Saved data entries
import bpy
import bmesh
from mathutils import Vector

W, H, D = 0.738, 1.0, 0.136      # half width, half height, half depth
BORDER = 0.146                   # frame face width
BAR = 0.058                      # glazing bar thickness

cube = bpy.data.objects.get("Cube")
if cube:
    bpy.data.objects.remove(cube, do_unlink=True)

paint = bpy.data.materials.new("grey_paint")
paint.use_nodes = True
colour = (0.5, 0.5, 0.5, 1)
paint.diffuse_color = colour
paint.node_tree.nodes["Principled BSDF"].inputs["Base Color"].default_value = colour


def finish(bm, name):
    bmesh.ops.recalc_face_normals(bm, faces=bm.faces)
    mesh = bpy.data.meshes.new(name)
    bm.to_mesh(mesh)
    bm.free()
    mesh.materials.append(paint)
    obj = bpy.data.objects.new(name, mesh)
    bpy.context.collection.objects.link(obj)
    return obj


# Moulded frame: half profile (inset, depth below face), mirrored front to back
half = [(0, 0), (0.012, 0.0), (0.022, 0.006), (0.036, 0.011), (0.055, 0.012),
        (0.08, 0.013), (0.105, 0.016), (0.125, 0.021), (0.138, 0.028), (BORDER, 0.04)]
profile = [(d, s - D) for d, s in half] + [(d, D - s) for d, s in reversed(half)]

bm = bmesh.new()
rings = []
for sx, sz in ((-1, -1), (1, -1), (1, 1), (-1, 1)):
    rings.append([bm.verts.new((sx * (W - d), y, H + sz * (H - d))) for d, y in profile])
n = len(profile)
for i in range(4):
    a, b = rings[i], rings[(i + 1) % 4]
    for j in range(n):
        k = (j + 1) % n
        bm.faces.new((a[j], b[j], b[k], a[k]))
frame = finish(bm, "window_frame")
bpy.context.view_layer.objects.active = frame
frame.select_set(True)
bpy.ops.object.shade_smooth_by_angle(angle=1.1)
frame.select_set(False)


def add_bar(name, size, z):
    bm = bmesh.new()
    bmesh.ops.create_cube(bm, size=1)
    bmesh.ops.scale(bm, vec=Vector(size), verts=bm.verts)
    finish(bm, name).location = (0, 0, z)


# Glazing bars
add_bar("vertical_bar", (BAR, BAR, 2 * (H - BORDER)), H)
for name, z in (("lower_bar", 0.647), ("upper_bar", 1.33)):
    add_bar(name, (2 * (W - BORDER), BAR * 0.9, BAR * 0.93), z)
...
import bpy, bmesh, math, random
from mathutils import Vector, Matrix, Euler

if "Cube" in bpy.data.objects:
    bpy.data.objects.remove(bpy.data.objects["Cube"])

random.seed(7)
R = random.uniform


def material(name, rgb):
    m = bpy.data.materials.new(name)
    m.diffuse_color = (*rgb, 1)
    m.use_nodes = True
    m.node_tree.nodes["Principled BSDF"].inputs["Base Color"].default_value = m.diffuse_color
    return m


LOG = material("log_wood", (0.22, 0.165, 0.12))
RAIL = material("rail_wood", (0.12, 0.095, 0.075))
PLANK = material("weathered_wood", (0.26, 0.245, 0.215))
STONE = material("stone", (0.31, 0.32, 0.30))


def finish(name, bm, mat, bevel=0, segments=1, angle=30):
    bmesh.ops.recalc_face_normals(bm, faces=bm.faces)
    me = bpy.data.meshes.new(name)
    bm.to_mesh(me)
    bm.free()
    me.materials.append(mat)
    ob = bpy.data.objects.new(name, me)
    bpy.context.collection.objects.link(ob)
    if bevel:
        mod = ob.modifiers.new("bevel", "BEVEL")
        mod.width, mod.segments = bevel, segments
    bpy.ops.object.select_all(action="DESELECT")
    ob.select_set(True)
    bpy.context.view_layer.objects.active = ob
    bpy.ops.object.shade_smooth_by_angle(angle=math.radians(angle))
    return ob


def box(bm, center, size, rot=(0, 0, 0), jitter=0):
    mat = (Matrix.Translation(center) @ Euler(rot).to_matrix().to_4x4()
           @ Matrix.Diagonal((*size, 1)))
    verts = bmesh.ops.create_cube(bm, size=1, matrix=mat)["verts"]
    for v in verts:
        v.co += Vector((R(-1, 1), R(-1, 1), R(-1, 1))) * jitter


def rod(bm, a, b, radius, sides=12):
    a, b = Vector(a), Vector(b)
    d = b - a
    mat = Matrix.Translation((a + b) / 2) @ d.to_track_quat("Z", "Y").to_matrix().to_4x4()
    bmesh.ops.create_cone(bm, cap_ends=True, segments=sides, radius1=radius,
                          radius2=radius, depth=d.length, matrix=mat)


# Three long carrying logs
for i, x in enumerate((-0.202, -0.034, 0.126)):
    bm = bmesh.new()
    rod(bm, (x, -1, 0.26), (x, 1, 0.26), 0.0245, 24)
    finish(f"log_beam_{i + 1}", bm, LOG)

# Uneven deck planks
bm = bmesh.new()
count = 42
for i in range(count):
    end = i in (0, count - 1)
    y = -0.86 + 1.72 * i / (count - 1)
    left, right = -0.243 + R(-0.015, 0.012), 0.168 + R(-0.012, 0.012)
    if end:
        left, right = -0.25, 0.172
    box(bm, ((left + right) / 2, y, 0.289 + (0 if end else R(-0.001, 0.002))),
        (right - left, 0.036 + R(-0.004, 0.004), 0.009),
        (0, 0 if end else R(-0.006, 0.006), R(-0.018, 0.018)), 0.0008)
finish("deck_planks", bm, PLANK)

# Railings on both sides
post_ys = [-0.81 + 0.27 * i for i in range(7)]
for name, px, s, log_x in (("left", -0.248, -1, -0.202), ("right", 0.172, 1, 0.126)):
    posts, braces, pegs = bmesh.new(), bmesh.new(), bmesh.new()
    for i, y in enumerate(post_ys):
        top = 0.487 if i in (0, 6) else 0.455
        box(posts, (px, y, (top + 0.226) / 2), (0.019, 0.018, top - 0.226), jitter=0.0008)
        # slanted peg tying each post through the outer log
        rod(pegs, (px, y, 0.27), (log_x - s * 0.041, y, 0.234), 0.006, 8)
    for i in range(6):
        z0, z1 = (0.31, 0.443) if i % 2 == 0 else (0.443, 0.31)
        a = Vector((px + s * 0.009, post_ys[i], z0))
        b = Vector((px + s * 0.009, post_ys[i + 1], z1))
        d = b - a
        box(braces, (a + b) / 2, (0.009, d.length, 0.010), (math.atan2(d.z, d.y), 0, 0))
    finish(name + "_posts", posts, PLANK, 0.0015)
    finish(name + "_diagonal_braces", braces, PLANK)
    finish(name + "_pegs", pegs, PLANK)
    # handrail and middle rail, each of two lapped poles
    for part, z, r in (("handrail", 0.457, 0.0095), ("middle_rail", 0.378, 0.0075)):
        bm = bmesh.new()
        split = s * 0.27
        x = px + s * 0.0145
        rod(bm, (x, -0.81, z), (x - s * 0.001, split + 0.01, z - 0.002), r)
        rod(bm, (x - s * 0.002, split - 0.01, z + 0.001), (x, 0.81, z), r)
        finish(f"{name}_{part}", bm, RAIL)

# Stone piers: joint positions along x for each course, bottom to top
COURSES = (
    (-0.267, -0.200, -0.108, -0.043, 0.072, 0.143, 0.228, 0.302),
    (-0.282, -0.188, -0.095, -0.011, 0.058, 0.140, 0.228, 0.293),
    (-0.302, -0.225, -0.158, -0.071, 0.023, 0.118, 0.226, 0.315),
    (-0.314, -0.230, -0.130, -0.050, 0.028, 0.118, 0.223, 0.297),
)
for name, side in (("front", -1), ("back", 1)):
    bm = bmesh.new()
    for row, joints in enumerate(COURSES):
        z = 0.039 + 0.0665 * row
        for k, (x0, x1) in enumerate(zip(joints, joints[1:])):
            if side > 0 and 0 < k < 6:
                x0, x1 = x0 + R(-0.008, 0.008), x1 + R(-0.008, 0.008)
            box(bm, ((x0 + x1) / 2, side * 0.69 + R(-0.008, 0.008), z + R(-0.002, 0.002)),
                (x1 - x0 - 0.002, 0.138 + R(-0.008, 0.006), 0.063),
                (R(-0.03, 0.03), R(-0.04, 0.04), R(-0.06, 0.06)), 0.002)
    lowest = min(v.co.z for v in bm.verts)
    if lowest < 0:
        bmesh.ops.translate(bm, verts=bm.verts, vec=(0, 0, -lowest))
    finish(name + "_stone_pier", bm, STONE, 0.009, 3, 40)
--
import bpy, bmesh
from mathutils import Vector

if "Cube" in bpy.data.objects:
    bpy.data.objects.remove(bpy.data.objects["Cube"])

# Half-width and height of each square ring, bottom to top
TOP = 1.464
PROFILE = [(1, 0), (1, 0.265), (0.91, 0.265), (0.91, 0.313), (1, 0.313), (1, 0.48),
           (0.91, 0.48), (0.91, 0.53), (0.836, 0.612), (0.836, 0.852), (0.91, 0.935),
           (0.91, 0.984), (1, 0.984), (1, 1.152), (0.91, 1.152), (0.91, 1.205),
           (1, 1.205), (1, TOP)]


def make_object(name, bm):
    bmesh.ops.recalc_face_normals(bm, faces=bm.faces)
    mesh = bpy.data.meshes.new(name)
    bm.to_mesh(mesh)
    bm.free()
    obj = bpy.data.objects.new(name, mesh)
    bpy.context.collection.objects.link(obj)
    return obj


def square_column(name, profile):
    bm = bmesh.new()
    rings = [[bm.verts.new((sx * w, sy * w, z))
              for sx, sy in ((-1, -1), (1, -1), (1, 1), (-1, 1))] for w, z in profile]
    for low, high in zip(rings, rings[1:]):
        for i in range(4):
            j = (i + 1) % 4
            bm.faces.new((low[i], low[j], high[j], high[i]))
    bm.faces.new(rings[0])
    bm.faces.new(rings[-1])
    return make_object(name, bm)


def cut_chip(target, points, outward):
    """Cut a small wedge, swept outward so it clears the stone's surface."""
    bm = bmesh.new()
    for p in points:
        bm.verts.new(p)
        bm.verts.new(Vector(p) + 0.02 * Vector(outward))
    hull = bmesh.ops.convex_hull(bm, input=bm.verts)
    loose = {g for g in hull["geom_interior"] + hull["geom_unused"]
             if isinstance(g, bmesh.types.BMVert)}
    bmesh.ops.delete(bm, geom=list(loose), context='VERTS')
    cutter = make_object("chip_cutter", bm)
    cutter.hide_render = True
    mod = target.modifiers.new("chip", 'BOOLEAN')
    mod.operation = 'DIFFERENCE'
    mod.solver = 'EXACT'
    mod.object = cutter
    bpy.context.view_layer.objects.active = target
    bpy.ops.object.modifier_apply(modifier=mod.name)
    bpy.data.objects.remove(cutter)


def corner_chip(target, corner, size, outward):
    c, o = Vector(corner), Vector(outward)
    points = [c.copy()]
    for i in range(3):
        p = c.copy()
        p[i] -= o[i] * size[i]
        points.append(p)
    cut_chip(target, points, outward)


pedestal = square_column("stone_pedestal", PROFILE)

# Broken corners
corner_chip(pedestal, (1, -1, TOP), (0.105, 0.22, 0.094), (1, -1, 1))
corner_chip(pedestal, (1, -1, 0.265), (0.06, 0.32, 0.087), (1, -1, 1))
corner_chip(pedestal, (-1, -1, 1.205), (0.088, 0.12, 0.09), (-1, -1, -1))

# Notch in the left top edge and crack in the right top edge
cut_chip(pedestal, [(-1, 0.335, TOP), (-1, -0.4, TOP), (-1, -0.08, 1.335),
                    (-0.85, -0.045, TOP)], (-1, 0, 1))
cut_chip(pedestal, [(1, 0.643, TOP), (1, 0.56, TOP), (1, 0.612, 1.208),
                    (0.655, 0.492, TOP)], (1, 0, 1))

**About this exercise**: All lines above from the one containing "bpy.context.view_layer.objects.active = target" to the one containing "p[i] -= o[i] * size[i]" must be repeated exactly, both lines included, and no others.

**Solution for this exercise**:
    bpy.context.view_layer.objects.active = target
    bpy.ops.object.modifier_apply(modifier=mod.name)
    bpy.data.objects.remove(cutter)


def corner_chip(target, corner, size, outward):
    c, o = Vector(corner), Vector(outward)
    points = [c.copy()]
    for i in range(3):
        p = c.copy()
        p[i] -= o[i] * size[i]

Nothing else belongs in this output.